» Work order: Filter the entries for lines with the word "name".

(Stored dataset items)
━━━━━━━━━━━━━━━━━━━━━━━━━━━━━━

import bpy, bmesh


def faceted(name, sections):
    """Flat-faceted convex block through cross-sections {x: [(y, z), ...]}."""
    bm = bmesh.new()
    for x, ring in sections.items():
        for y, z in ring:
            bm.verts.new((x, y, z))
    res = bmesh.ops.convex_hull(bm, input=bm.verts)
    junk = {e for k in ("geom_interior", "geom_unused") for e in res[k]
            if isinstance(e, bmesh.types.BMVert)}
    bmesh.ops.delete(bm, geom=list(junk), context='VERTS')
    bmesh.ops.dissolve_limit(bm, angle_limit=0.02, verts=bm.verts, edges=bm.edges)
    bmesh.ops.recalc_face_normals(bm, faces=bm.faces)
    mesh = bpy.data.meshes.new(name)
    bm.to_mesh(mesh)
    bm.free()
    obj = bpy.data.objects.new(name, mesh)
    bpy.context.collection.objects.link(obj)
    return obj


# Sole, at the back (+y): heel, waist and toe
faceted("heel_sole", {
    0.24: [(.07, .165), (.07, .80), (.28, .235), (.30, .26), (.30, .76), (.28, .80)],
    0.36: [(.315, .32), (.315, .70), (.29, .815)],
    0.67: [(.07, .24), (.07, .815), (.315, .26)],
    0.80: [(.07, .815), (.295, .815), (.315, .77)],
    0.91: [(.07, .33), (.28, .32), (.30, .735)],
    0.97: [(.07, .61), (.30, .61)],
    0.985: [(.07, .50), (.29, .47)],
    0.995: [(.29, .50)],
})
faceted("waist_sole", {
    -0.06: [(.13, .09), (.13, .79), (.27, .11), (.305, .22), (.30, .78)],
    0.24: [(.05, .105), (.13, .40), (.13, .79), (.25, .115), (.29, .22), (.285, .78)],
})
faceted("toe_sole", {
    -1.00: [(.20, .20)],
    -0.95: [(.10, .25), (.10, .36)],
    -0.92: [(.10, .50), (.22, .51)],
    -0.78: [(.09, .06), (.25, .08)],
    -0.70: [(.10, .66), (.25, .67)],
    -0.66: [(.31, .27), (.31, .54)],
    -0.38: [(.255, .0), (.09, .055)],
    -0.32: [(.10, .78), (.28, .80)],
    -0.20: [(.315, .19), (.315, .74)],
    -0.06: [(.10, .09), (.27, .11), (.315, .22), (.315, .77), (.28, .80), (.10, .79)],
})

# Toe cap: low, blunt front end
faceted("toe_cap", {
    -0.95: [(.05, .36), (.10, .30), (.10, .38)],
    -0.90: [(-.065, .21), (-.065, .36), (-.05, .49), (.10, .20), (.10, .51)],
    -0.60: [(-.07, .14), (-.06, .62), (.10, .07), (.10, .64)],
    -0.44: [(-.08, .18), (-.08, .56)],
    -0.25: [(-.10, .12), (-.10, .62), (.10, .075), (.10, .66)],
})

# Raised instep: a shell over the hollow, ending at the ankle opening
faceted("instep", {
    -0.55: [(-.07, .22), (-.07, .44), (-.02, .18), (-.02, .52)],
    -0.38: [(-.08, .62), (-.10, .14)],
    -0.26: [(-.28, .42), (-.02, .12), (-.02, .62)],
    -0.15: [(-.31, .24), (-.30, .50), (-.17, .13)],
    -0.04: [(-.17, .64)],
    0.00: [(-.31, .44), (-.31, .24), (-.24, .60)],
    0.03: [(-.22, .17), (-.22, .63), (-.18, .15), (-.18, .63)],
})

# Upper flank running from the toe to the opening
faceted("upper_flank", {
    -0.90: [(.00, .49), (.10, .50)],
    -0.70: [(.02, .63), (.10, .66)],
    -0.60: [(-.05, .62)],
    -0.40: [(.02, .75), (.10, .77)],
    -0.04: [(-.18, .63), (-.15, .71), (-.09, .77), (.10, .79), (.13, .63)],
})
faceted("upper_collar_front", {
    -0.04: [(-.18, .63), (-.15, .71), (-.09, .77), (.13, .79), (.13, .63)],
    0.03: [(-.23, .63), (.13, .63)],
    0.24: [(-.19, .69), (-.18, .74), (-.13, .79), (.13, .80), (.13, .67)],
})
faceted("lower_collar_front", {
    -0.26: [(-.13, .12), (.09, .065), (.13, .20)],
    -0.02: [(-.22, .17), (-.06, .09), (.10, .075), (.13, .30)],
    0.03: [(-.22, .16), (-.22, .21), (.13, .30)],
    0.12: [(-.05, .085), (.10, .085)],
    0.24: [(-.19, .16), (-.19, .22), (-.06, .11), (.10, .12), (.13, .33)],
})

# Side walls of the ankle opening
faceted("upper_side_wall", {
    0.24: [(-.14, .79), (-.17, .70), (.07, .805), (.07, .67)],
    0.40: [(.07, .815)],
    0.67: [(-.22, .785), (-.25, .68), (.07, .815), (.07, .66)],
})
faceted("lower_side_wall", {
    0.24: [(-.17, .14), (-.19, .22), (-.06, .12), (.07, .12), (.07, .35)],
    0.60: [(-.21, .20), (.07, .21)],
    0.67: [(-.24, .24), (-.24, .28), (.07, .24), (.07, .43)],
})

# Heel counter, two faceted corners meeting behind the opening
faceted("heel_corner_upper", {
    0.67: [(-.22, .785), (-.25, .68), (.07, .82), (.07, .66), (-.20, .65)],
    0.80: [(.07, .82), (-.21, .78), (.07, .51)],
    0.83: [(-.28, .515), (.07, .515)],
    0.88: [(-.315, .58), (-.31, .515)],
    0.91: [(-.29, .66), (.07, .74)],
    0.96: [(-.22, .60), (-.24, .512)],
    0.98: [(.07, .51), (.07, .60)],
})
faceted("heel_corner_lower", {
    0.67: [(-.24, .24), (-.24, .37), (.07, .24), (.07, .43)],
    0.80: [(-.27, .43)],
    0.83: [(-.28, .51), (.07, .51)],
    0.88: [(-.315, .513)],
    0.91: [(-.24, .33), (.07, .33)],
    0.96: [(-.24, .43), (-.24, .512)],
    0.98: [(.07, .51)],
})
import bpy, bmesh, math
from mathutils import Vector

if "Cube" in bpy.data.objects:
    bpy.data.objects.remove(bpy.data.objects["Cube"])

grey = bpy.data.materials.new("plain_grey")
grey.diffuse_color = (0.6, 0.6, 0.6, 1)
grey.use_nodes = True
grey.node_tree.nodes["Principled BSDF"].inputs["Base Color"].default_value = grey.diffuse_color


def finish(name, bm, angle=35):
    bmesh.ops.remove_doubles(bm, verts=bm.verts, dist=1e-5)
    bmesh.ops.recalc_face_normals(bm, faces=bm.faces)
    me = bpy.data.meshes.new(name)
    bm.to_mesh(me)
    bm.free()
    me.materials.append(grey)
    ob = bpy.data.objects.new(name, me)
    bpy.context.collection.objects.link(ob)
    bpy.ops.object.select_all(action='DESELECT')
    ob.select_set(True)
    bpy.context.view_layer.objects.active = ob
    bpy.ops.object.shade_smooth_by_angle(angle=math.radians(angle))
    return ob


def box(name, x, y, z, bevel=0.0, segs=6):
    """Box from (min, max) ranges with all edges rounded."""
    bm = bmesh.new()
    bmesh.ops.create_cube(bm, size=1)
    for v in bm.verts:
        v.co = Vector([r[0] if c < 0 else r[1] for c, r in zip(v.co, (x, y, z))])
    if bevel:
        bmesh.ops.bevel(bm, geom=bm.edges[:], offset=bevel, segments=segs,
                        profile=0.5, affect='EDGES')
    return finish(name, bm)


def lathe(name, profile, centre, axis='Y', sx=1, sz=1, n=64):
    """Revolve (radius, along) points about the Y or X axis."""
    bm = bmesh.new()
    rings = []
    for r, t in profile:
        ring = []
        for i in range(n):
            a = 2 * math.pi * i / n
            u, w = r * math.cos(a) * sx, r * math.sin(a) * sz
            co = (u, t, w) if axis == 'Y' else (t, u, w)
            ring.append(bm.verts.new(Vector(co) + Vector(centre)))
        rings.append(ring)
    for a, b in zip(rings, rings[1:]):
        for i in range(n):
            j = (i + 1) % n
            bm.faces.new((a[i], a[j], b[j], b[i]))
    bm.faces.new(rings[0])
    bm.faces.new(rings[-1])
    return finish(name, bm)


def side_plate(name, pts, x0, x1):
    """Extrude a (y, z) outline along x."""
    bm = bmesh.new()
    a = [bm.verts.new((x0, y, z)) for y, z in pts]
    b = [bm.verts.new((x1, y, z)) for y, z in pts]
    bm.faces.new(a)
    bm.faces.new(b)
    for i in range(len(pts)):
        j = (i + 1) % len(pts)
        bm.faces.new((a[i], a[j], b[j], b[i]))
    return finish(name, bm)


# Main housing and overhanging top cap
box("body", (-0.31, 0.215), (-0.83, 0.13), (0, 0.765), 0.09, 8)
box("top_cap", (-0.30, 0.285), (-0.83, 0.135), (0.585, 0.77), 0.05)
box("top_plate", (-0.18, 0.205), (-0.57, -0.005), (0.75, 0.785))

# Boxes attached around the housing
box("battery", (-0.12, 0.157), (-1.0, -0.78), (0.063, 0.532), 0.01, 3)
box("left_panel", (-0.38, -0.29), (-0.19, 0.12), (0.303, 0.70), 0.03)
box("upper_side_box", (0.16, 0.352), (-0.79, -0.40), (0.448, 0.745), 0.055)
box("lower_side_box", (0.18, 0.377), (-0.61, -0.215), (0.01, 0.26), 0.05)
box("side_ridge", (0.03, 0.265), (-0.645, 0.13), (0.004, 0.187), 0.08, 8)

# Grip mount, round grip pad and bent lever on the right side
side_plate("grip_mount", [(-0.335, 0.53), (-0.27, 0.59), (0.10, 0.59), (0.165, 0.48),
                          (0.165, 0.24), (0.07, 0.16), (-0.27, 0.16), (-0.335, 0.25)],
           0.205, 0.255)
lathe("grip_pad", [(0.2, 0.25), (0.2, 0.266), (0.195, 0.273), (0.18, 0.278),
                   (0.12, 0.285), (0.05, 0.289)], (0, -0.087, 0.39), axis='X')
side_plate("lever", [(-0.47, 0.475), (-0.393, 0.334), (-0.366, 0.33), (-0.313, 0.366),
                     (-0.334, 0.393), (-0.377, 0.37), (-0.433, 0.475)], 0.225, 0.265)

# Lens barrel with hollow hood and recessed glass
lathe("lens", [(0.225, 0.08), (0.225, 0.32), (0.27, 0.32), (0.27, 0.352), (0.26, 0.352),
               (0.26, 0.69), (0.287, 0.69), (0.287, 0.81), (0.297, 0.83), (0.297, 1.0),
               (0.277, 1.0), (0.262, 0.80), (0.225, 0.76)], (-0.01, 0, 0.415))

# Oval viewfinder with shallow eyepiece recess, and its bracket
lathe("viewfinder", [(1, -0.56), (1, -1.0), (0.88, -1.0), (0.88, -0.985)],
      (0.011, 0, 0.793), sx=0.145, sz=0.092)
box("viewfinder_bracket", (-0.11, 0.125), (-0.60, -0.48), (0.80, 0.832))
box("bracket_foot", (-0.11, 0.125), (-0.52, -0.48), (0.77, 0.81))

━━━━━━━━━━━━━━━━━━━━━━━━━━━━━━

» Answer:
def faceted(name, sections):
    mesh = bpy.data.meshes.new(name)
    obj = bpy.data.objects.new(name, mesh)
def finish(name, bm, angle=35):
    me = bpy.data.meshes.new(name)
    ob = bpy.data.objects.new(name, me)
def box(name, x, y, z, bevel=0.0, segs=6):
    return finish(name, bm)
def lathe(name, profile, centre, axis='Y', sx=1, sz=1, n=64):
    return finish(name, bm)
def side_plate(name, pts, x0, x1):
    return finish(name, bm)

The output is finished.